'Unmet language need is one of the key drivers of social exclusion…and inequity in access to services' (Aspinal, 2005).
Language is an essential psychiatric tool for eliciting symptoms and signs; diagnosis and treatment are handicapped if there is no common means of understanding between doctor and patient.
Linguistics and the use of interpreters are rarely mentioned in psychiatric texts despite the increasing population of migrants and displaced persons entering the UK each year. Studies of British Asians indicate that more than half have experienced difficulties in communication and report dissatisfaction with interpretation services.
Many UK hospitals have access to interpretation services but few psychiatrists have experience in using them. Inexperience on the part of doctor or interpreter can give rise to errors in understanding symptoms and there are numerous accounts of the serious problems that can arise in such cases.

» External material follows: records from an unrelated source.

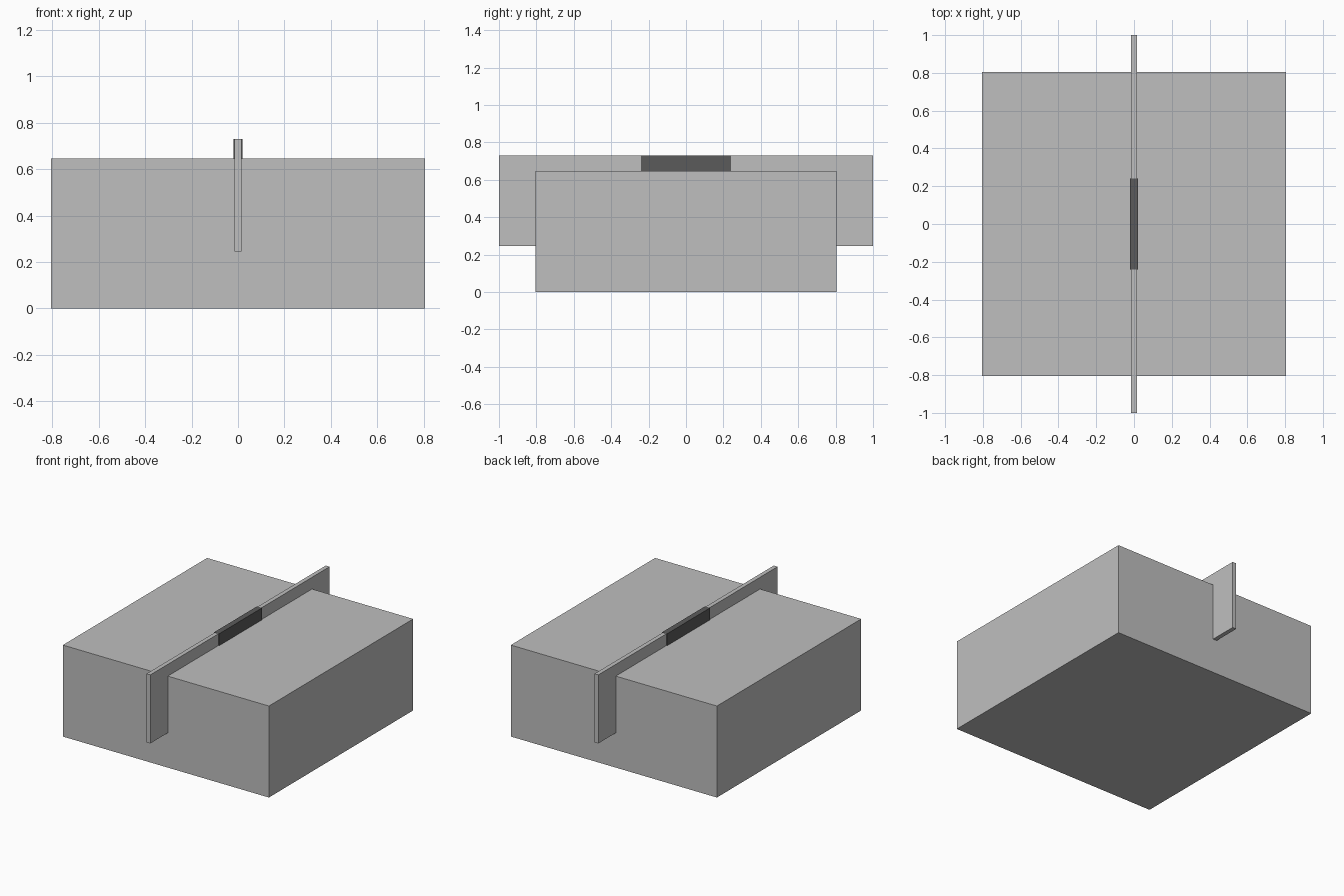
import bpy

if "Cube" in bpy.data.objects:
    bpy.data.objects.remove(bpy.data.objects["Cube"])


def material(name, value):
    m = bpy.data.materials.new(name)
    m.diffuse_color = (value, value, value, 1)
    m.use_nodes = True
    m.node_tree.nodes["Principled BSDF"].inputs["Base Color"].default_value = m.diffuse_color
    return m


def box(name, size, z0, z1, mat):
    bpy.ops.mesh.primitive_cube_add(size=1, location=(0, 0, (z0 + z1) / 2))
    ob = bpy.context.object
    ob.name = name
    ob.scale = (size[0], size[1], z1 - z0)
    bpy.ops.object.transform_apply(location=False, rotation=False, scale=True)
    ob.data.materials.append(mat)
    return ob


light_grey = material("light grey", 0.52)
dark_grey = material("dark grey", 0.105)

# Main block
box("block", (1.61, 1.61), 0.0, 0.646, light_grey)
# Thin plate running through the block and out of both ends
box("plate", (0.03, 2.0), 0.245, 0.729, light_grey)
# Dark sleeve around the middle of the plate
box("sleeve", (0.04, 0.48), 0.245, 0.73, dark_grey)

This module aims to offer an introduction to the concept of interpreter-mediated interviews, exploring the common errors and pitfalls and offering advice on how to avoid them. It considers the use of relatives or other unqualified people as interpreters, reviews the role of bilingualism and provides practical tips for working with interpreters.
All UK psychiatrists should understand the basic principles of interpreter-mediated interviews. This module is aimed especially towards those who work in areas of rich cultural and linguistic diversity.